(Data records)
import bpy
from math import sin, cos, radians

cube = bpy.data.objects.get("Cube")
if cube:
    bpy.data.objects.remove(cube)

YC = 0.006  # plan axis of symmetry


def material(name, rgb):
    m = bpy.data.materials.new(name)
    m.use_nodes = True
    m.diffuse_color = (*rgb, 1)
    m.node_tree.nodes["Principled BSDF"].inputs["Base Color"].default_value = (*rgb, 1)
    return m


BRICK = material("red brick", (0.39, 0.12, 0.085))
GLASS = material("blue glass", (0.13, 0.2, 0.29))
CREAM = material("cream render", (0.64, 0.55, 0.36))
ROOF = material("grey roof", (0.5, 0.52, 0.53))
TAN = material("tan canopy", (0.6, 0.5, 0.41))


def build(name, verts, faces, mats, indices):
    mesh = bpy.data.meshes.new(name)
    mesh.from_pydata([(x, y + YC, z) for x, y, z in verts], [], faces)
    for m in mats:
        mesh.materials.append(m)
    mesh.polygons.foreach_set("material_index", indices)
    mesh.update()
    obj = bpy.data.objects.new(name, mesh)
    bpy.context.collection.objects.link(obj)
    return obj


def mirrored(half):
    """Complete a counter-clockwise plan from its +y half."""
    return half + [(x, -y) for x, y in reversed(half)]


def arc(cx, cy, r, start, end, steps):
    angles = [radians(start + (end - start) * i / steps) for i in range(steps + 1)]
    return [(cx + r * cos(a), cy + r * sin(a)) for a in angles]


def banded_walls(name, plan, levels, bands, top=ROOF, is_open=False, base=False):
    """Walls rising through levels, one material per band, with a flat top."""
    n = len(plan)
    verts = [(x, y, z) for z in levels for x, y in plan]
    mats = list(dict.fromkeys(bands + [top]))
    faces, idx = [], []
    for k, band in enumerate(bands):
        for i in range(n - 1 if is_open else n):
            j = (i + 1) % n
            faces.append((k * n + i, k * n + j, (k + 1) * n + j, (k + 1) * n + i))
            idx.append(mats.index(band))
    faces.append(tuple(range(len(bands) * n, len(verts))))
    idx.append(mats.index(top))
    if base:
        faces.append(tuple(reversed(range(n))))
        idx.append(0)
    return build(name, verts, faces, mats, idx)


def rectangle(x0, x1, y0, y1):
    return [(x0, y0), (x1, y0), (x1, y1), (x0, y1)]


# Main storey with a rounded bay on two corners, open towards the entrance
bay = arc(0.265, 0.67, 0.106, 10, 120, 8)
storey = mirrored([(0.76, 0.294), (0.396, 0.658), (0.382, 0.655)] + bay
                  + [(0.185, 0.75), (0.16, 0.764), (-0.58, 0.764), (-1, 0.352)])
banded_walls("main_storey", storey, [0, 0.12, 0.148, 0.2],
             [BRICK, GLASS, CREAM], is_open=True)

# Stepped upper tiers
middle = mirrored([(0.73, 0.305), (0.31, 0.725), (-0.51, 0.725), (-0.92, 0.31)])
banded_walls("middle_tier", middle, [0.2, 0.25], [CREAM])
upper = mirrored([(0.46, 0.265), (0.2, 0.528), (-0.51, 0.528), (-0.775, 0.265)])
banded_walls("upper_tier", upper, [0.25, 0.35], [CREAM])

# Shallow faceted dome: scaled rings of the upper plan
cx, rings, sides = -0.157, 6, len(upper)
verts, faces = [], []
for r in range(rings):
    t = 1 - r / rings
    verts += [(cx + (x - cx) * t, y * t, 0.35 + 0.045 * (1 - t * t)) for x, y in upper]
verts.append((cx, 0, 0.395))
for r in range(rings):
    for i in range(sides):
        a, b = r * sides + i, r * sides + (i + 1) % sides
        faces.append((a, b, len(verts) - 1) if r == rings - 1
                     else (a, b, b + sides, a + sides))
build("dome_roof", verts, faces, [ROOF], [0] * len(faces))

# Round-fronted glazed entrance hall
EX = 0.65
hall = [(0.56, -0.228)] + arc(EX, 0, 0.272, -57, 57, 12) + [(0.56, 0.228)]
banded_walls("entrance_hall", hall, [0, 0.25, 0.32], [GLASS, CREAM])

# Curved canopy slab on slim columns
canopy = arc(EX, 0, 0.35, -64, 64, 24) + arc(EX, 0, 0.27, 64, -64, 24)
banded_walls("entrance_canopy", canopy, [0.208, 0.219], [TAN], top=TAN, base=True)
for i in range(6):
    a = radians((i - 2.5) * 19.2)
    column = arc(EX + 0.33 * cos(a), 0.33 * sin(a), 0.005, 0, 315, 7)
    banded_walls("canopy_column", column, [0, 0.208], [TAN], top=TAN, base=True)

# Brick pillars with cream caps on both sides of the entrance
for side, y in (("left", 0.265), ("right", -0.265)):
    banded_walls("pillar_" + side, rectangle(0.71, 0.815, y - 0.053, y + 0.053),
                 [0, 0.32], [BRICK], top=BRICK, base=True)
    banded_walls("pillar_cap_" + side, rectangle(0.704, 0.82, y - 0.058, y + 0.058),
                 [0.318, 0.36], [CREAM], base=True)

---

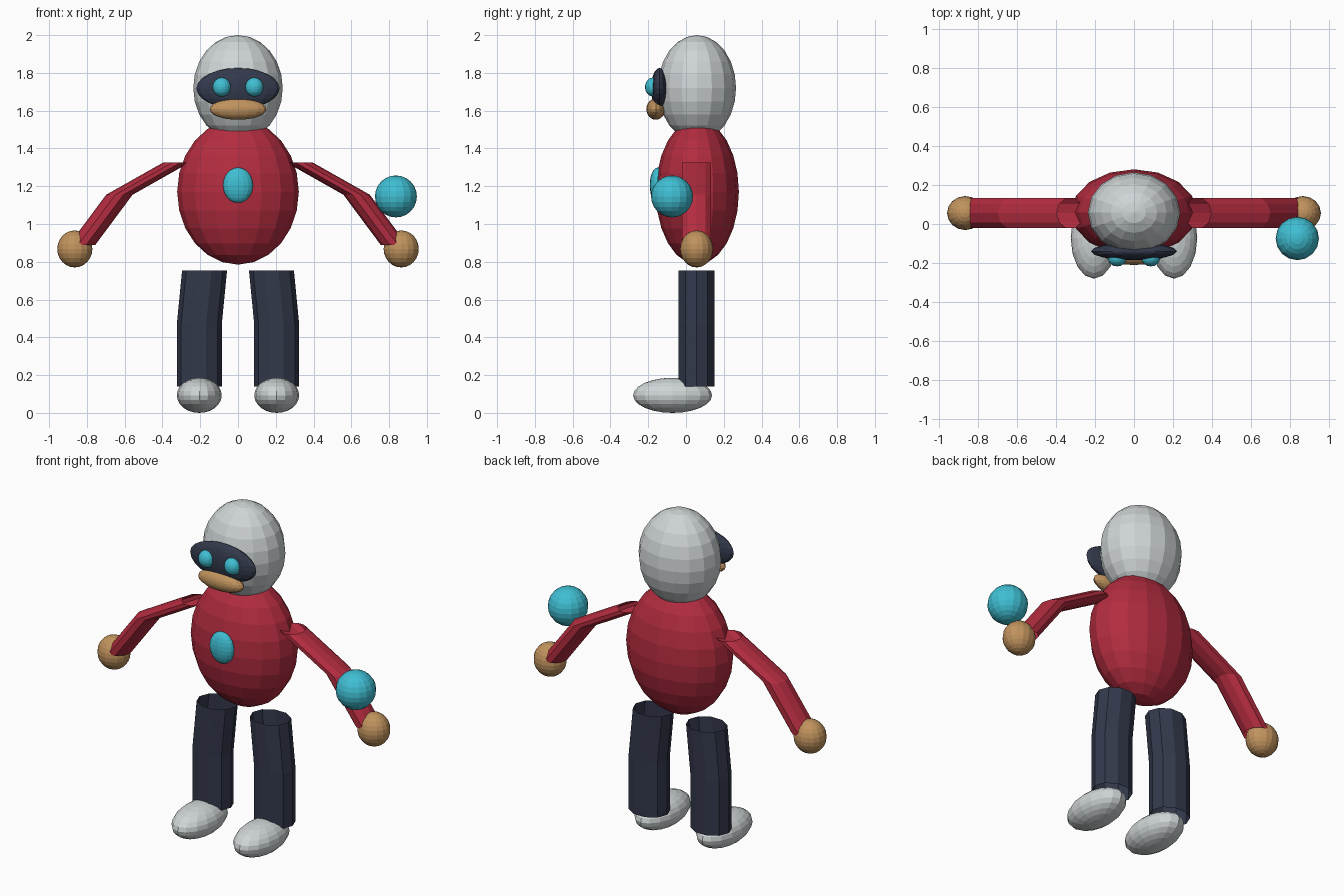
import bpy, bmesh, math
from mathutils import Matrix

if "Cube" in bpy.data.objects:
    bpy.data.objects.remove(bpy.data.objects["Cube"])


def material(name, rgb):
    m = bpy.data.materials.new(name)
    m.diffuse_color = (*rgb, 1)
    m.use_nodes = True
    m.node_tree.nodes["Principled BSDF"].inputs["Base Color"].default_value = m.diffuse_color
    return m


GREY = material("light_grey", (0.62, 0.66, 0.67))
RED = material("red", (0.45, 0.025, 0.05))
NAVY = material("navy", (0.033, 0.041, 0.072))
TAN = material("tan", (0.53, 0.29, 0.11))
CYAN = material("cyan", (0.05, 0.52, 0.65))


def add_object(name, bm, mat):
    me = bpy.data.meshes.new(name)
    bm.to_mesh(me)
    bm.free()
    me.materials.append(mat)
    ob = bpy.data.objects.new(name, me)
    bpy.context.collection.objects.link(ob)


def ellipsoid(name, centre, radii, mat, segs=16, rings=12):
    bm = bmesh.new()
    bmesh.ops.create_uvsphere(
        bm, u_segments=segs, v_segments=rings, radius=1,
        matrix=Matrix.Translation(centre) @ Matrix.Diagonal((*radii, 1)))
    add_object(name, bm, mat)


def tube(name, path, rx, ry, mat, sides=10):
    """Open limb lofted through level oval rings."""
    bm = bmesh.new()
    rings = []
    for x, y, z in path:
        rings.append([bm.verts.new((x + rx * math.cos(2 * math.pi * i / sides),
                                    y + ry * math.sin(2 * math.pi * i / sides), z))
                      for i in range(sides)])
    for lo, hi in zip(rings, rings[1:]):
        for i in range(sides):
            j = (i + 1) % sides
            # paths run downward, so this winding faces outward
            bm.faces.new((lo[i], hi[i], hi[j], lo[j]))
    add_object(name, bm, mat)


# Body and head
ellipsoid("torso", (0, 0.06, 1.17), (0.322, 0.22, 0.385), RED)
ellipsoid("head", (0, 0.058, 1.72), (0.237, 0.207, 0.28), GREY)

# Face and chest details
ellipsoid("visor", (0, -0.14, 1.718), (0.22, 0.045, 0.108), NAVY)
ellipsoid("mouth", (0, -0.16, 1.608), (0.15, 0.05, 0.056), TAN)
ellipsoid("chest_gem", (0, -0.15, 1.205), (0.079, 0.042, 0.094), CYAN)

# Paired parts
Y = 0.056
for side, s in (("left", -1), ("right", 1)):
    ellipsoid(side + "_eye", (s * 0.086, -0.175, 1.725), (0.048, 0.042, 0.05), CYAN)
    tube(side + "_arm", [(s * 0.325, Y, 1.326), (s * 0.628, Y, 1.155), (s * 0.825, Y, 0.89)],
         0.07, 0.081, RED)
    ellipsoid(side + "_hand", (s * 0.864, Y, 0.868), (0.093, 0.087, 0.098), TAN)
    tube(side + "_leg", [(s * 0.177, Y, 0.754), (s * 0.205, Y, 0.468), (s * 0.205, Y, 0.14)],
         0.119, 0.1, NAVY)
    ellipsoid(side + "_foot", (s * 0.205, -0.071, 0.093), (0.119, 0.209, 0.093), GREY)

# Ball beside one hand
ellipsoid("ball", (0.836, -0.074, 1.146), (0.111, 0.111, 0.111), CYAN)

WHAT THE TASK ASKS:
Locate the word "objects" in the records above, and return each line that has it.

REPLY:
cube = bpy.data.objects.get("Cube")
    bpy.data.objects.remove(cube)
    obj = bpy.data.objects.new(name, mesh)
    bpy.context.collection.objects.link(obj)
if "Cube" in bpy.data.objects:
    bpy.data.objects.remove(bpy.data.objects["Cube"])
    ob = bpy.data.objects.new(name, me)
    bpy.context.collection.objects.link(ob)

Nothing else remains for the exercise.